king! It is indeed sacrilege to touch a true Isanusi, but what if the Isanusi be a liar? What if he smell out falsely, bringing those to death who are innocent of evil? Is it then sacrilege to bring him to that end which he has given to many another? Say, O king!"

"Good words!" answered Chaka. "Now tell me, son of Makedama, how may this matter be put to proof?"

Then I leaned forward, whispering into the ear of the Black One, and he nodded heavily.

Thus I spoke then, because I, too, saw the evil of the Isanusis, I who knew their secrets. Also, I feared for my own life and for the lives of all those who were dear to me. For they hated me as one instructed


Nada the Lily
The third excerpt represents the element of Water. It speaks of pure spiritual influences and feelings of love, and is drawn from The Golden Threshold by Sarojini Naidu:

Till ye have battled with great grief and fears, And borne the conflict of dream-shattering years, Wounded with fierce desire and worn with strife, Children, ye have not lived: for this is life.

THE POET'S LOVE-SONG

In noon-tide hours, O Love, secure and strong, I need thee not; mad dreams are mine to bind The world to my desire, and hold the wind A voiceless captive to my conquering song. I need thee not, I am content with these: Keep silence in thy soul, beyond the seas!

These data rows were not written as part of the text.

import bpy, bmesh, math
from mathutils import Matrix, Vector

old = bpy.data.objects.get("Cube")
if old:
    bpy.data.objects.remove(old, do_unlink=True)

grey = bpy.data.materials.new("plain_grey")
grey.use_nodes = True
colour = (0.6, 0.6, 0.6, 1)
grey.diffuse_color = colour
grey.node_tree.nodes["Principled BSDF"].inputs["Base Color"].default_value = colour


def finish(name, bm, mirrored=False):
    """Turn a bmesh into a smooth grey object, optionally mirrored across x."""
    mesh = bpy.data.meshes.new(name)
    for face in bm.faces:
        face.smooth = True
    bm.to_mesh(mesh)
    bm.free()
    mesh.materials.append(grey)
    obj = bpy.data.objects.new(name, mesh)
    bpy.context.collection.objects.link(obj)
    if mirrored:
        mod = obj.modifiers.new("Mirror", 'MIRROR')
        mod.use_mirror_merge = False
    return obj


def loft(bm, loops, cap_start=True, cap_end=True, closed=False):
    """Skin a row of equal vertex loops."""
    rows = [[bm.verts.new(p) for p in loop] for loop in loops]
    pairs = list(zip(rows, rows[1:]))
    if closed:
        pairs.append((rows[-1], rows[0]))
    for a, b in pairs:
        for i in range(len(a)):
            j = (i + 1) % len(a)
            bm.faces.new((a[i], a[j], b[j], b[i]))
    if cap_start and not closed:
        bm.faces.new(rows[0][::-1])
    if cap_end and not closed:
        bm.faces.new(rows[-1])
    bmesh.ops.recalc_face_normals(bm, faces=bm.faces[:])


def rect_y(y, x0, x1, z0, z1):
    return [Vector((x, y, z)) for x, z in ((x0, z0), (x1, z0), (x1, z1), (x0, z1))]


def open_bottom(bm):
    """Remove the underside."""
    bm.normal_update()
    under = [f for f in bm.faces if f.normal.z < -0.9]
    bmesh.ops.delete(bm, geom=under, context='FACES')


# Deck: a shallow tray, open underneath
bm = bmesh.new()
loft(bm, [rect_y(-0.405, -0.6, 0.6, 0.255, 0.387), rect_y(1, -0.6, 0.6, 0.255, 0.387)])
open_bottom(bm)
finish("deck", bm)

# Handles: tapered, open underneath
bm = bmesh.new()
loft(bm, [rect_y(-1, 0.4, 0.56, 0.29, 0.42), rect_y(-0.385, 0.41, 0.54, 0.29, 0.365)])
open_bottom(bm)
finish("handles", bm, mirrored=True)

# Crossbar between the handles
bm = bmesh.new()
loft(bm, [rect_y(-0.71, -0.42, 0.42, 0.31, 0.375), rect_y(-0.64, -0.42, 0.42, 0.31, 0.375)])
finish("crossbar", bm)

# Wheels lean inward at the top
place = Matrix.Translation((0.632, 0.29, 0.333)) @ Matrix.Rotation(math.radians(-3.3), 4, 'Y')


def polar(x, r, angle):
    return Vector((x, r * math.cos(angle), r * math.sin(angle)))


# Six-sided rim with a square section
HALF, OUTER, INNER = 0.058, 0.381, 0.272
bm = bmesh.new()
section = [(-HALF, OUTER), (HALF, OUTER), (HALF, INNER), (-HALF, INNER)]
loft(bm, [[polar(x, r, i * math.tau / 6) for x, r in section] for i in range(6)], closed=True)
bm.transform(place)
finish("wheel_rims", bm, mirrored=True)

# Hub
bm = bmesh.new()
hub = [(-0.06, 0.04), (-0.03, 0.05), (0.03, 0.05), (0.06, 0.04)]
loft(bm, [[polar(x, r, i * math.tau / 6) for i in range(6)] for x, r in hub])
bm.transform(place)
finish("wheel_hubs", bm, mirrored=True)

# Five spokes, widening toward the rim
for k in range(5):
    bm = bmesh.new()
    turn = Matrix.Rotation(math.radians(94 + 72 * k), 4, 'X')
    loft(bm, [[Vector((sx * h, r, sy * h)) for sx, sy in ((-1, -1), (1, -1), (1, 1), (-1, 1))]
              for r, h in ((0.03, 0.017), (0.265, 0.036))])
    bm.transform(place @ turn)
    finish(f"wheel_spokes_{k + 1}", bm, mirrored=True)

The fourth excerpt represents the element of Earth. It speaks of physical influences and the impact of the unseen on the visible world, and is drawn from The People That Time Forgot by Edgar Rice Burroughs:

returned to camp. Here I gathered a great quantity of wood from fallen trees, Ajor helping me; but before I built a fire, I also gathered sufficient loose rock to build my barricade against the frightful terrors of the night to come.

I shall never forget the expression upon Ajor's face as she saw me strike a match and light the kindling beneath our camp-fire. It was such an expression as might transform a mortal face with awe as its owner beheld the mysterious workings of divinity. It was evident that Ajor was quite unfamiliar with modern methods of fire-making. She had thought my rifle and pistol wonderful; but these tiny slivers of wood which from a magic


The People That Time Forgot